Hospice society hires new coordinator

PENNY DOBBIN is the new Terrace Hospice Society coordinator.

PENNY DOBBIN is the new Terrace Hospice Society coordinator.

THE NEW Terrace Hospice Society coordinator is right at home in her position.

Penny Dobbin, who’s lived here for two years with her family, was a casual social worker at the Prince George Regional Hospital and her new part-time job here taps into those skills and knowledge. The hospice society had been without a coordinator for a couple years with Betty Stewart sitting in as interim coordinator.

With the hiring of Dobbin, the office is now open for longer hours, 10 a.m. to 3 p.m., and new services are on the way.

“My main goals are to increase the number of volunteers and increase the number of referrals to us,” said Dobbin, adding that hospice society isn’t always suggested to people who could benefit from its services.

As the coordinator, Dobbin can take referrals, see new clients and match volunteers with clients.

Dobbin will also follow up to ask clients for an opinion about hospice services. People don’t need a referral for hospice services, they can call hospice directly, she said.

Dobbin also works closely with Mills Memorial Hospital, Terraceview Lodge, home care nurses and has been to the funeral home. She’s looking to meet with churches too.

The goal of hospice is to provide physical, psychological, social and spiritual support during the end stages of life for the client and family.
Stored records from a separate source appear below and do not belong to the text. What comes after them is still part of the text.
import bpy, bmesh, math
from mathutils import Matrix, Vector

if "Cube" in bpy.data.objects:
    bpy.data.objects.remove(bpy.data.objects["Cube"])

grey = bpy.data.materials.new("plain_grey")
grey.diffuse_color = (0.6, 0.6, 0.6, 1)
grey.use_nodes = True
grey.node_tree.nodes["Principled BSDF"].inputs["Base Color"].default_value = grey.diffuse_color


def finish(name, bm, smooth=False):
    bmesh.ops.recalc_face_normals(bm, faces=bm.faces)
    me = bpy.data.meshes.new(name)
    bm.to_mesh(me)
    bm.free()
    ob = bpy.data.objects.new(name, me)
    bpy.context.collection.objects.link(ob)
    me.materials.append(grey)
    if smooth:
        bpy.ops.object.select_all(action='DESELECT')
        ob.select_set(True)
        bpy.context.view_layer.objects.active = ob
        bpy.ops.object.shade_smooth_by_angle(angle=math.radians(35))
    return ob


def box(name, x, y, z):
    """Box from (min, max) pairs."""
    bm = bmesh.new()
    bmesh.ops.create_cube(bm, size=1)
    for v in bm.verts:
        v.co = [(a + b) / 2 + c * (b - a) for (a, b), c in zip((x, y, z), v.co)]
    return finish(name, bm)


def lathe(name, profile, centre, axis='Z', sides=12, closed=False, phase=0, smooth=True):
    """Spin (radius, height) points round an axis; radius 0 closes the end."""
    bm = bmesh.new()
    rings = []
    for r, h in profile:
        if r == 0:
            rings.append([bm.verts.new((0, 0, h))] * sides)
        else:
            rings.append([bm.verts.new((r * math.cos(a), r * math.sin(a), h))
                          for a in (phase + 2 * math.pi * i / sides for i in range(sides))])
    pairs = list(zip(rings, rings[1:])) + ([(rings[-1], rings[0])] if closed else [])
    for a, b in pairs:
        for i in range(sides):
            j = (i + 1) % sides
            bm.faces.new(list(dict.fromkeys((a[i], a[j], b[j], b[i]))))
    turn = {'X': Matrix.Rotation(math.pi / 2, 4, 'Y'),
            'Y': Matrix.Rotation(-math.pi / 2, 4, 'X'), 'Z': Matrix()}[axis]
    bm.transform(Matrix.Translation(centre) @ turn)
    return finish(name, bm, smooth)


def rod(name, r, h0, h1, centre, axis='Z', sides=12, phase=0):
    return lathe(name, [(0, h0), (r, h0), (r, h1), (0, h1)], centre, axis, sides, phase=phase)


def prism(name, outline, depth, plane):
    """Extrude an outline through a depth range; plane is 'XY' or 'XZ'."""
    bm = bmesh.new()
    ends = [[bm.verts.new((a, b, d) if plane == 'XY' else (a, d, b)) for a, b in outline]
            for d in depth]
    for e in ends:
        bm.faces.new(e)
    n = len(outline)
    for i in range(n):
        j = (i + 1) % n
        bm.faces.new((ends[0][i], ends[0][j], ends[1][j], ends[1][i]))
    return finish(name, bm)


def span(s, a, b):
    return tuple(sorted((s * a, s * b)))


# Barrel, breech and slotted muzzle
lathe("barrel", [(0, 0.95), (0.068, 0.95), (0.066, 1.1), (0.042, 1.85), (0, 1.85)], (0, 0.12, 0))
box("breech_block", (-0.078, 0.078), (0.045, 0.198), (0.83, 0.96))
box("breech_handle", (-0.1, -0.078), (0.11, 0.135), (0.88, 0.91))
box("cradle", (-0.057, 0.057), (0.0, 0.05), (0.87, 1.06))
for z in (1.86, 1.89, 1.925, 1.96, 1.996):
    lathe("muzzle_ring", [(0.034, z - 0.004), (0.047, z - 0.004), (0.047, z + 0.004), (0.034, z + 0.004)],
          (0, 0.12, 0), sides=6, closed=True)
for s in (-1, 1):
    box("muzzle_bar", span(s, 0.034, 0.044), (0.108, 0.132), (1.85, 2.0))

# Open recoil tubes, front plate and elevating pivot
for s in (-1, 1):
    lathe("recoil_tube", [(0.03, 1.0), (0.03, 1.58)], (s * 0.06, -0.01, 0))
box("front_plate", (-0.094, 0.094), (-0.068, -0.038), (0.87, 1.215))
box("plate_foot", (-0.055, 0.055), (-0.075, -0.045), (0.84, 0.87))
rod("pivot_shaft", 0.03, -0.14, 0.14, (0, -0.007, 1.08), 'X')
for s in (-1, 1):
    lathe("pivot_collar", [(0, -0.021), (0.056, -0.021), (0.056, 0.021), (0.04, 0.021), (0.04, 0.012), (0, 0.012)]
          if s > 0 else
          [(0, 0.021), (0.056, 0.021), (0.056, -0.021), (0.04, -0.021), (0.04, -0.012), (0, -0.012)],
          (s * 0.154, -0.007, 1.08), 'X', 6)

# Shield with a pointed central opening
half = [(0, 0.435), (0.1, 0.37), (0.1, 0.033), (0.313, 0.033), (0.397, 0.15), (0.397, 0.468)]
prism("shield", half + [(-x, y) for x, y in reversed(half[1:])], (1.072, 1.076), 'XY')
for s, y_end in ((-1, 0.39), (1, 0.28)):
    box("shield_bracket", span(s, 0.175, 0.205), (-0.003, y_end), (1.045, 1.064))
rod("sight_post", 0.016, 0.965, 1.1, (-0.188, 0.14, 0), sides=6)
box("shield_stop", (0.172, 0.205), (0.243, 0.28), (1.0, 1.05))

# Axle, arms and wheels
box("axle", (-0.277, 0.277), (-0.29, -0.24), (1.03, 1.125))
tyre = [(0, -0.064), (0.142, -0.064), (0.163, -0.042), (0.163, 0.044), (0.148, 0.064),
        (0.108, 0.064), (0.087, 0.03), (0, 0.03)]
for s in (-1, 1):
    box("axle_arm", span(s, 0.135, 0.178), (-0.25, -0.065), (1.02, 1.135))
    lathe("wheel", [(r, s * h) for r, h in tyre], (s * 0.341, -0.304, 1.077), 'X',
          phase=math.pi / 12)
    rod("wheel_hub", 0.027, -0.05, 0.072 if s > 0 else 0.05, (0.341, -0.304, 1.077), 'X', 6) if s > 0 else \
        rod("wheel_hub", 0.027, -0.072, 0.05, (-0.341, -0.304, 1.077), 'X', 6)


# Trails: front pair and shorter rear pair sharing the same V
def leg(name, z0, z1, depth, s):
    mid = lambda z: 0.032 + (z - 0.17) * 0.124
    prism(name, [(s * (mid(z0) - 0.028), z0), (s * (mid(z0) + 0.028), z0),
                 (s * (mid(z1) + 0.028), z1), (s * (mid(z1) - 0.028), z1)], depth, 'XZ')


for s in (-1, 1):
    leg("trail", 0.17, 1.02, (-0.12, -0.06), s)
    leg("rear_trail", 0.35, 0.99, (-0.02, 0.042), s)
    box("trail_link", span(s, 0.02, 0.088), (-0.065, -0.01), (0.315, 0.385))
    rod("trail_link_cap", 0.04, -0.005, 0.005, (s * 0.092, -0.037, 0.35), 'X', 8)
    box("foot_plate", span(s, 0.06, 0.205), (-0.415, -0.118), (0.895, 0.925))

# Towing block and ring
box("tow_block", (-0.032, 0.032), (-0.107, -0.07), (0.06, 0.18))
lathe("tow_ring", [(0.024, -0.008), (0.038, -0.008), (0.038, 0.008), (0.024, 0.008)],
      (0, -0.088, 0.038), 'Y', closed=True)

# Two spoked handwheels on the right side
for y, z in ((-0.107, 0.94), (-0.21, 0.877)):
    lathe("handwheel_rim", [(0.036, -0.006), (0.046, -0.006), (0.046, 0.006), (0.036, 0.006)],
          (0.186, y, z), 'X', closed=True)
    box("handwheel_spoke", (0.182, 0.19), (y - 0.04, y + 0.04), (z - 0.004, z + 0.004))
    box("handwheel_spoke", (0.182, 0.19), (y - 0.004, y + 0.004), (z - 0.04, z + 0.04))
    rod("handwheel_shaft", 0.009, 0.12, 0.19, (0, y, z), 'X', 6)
And it’s client-centred.

Spirituality does not have to be part of it if the client or family doesn’t want it, she added.

“We’re not going to go in and say you have to do anything,” said Dobbin.

Hospice is starting a grieving support group, which isn’t just for people grieving a death; it can be people who have gone through the loss of a relationship, miscarriage or divorce, said Dobbin.

A new service to be added in future is memory tapes, where people who are near the end of their life can record on video or audio a personal story or message as a legacy to leave behind for family and friends. Volunteers will be trained to do the recordings and hospice is working on buying equipment.

The idea for memory tapes arose when a hospice board member really cherished a tape left behind by a loved one, said Dobbin.

What people don’t know is that hospice can provide respite for caregivers who need a break, she said. Hospice can also offer three palliative care beds at Terraceview and one bed designated as palliative care at the hospital, said Dobbin.

Hospice has used its own funds to buy medical supplies like a Broda chair that makes a person more mobile as it’s on wheels and can be moved to help a person sit up.

Dobbin is enjoying her new job and said volunteers, including board members, are really dedicated and have a lot of heart. For more on the hospice grief support group, see Community Calendar.